A fast way to create a list with $A_i\cdot B_i^{-1}\cdot C_i$ in each component

Let us suppose I have to do the following computation $$A_i\cdot B_i^{-1}\cdot C_i$$, where $$A_i,B_i,C_i$$ are conformable matrices(dim=$$50\times 50$$).

For that, I have 3 lists, each of size 1 by 10,000 , where in list $$A$$, each component is a matrix $$A_i$$, and similarly for list $$B$$, we have $$B_i^{-1}$$, and for $$C$$.

1. I thought of doing a ParallelTable. Or should I go for a loop? Is there a faster way to create a list where each component is $$A_i\cdot B_i^{-1}\cdot C_i$$? Is there a way to vectorize this ?
2. What if I do a huge loop where I build the lists A,B and C, and as I build them, I also calculate $$A_i\cdot B_i^{-1}\cdot C_i$$?

If this question is too broad, or really needs a working example, tell me, don't just vote to close. Thanks ;)

A few possibilities:

n = 10000;
m = 50;
a = RandomReal[{-1, 1}, {n, m, m}];
b = RandomReal[{-1, 1}, {n, m, m}];
c = RandomReal[{-1, 1}, {n, m, m}];

result = MapThread[#1.LinearSolve[#2, #3] &, {a, b, c}]; // AbsoluteTiming // First
result2 = Table[a[[i]].LinearSolve[b[[i]], c[[i]]], {i, 1, Length[a]}]; // AbsoluteTiming // First

DistributeDefinitions[a, b, c]; // AbsoluteTiming // First
result3 = ParallelTable[a[[i]].LinearSolve[b[[i]], c[[i]]], {i, 1, Length[a]}]; // AbsoluteTiming // First


On my Haswell Quad Core CPU, this produces the following timings:
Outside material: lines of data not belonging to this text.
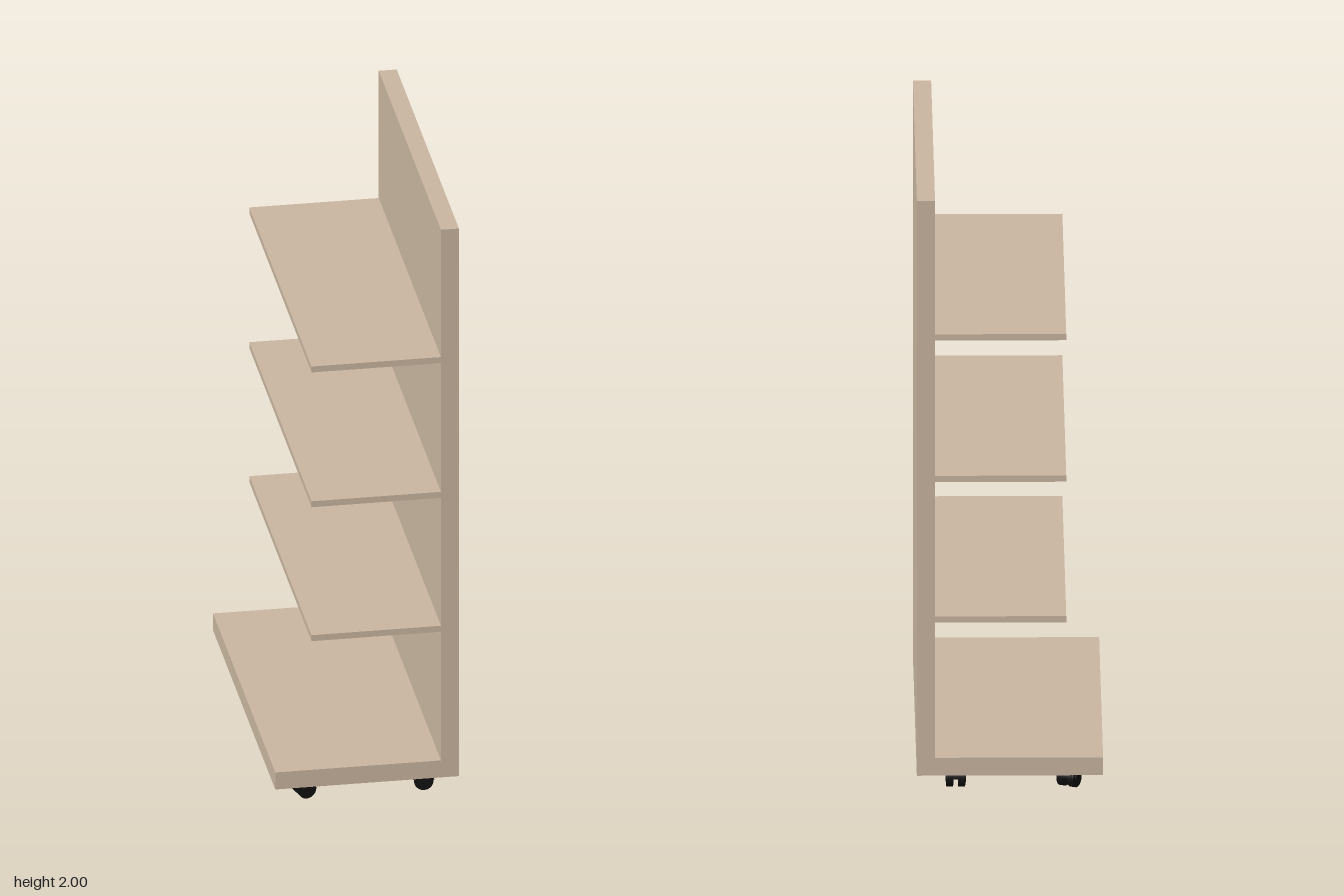
import * as THREE from 'three';

const wood = new THREE.MeshStandardMaterial({ color: 0xcab6a0 });
const black = new THREE.MeshStandardMaterial({ color: 0x111111 });

const DEPTH = 1.186;

function add(parent, name, geometry, material, x = 0, y = 0, z = 0) {
  const mesh = new THREE.Mesh(geometry, material);
  mesh.name = name;
  mesh.position.set(x, y, z);
  parent.add(mesh);
  return mesh;
}

// Twin-wheel swivel caster, axle along its own z, standing on y = 0
function caster(x, z, turn) {
  const group = new THREE.Group();
  group.name = 'caster';
  for (const side of [-1, 1]) {
    const wheel = add(group, 'wheel', new THREE.CylinderGeometry(0.031, 0.031, 0.021, 24), black, 0, 0.031, side * 0.019);
    wheel.rotation.x = Math.PI / 2;
    const hub = add(group, 'hubCap', new THREE.CylinderGeometry(0.016, 0.016, 0.004, 20), black, 0, 0.031, side * 0.03);
    hub.rotation.x = Math.PI / 2;
  }
  const axle = add(group, 'axle', new THREE.CylinderGeometry(0.008, 0.008, 0.05, 12), black, 0, 0.031, 0);
  axle.rotation.x = Math.PI / 2;
  // Hood over the upper half of the wheels
  const hood = new THREE.Shape();
  hood.absarc(0, 0, 0.034, 0, Math.PI, false);
  hood.closePath();
  add(group, 'hood', new THREE.ExtrudeGeometry(hood, { depth: 0.046, bevelEnabled: false, curveSegments: 16 }), black, 0, 0.033, -0.023);
  add(group, 'stem', new THREE.CylinderGeometry(0.012, 0.012, 0.03, 16), black, 0.012, 0.058, 0);
  group.position.set(x, 0, z);
  group.rotation.y = turn;
  return group;
}

export function createModel() {
  const model = new THREE.Group();
  model.name = 'mobileShelf';

  // L-shaped body: base deck and upright back panel in one profile
  const profile = new THREE.Shape([
    [-0.297, 0.07], [0.295, 0.07], [0.295, 2], [0.237, 2], [0.237, 0.13], [-0.297, 0.13],
  ].map(([x, y]) => new THREE.Vector2(x, y)));
  add(model, 'baseAndBackPanel', new THREE.ExtrudeGeometry(profile, { depth: DEPTH, bevelEnabled: false }), wood, 0, 0, -DEPTH / 2);

  // Three cantilevered shelves
  for (const y of [0.594, 1.066, 1.541]) {
    add(model, 'shelf', new THREE.BoxGeometry(0.417, 0.021, DEPTH), wood, 0.0285, y, 0);
  }

  // Casters, each swivelled differently
  model.add(
    caster(-0.19, 0.502, 0.25),
    caster(0.195, 0.502, -0.1),
    caster(-0.19, -0.49, 1.1),
    caster(0.17, -0.49, 1.5),
  );
  return model;
}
1.29189

3.87935

6.70797

0.454736

This highlights that moving all the data between several core is the major bottleneck here. So, in total, MapTread seems to be the better option. In fact, this makes me wonder whether MapTread is parallelized (the documentation does not state that).

I am currently not aware of a better way to parallelize this. Unfortunately, Compile with options RuntimeAttributes -> {Listable} and Parallelization -> True does not work because LinearSolve cannot be compiled and thus needs calls to MainEvaluate which makes parallelization inpossible.

• Henrik, thank you for your answer. I still have a few questions. Why is there a need for DistributeDefinitions? Couldn't you just use ParallelTable? – An old man in the sea. Feb 13 at 8:53
• Oh, you can use ParallelTable directly, at least in newer version of Mathematica. When you run the code result3 = ParallelTable[...] for the first time, it will take around 7 seconds; when you do it for the second time (with the same definitions of a, b, and c), it will take only 0.45 seonds.That puzzled me quite a lot (this is why the first version of my post states that ParallelTable were faster). So I decided to make DistributeDefinitions explicit in order to show that it is the bottleneck here. – Henrik Schumacher Feb 13 at 9:02
• Ah... I get it now! Thanks for the help ;) – An old man in the sea. Feb 13 at 9:54
• You're welcome. – Henrik Schumacher Feb 13 at 10:00
• That's due to rounding errors. When B is ill-conditioned, this may be come quite severe. Actually, I expected that using Method -> "Cholesky" in LinearSolve would improve upon that but to no avail... =/ – Henrik Schumacher Feb 13 at 16:06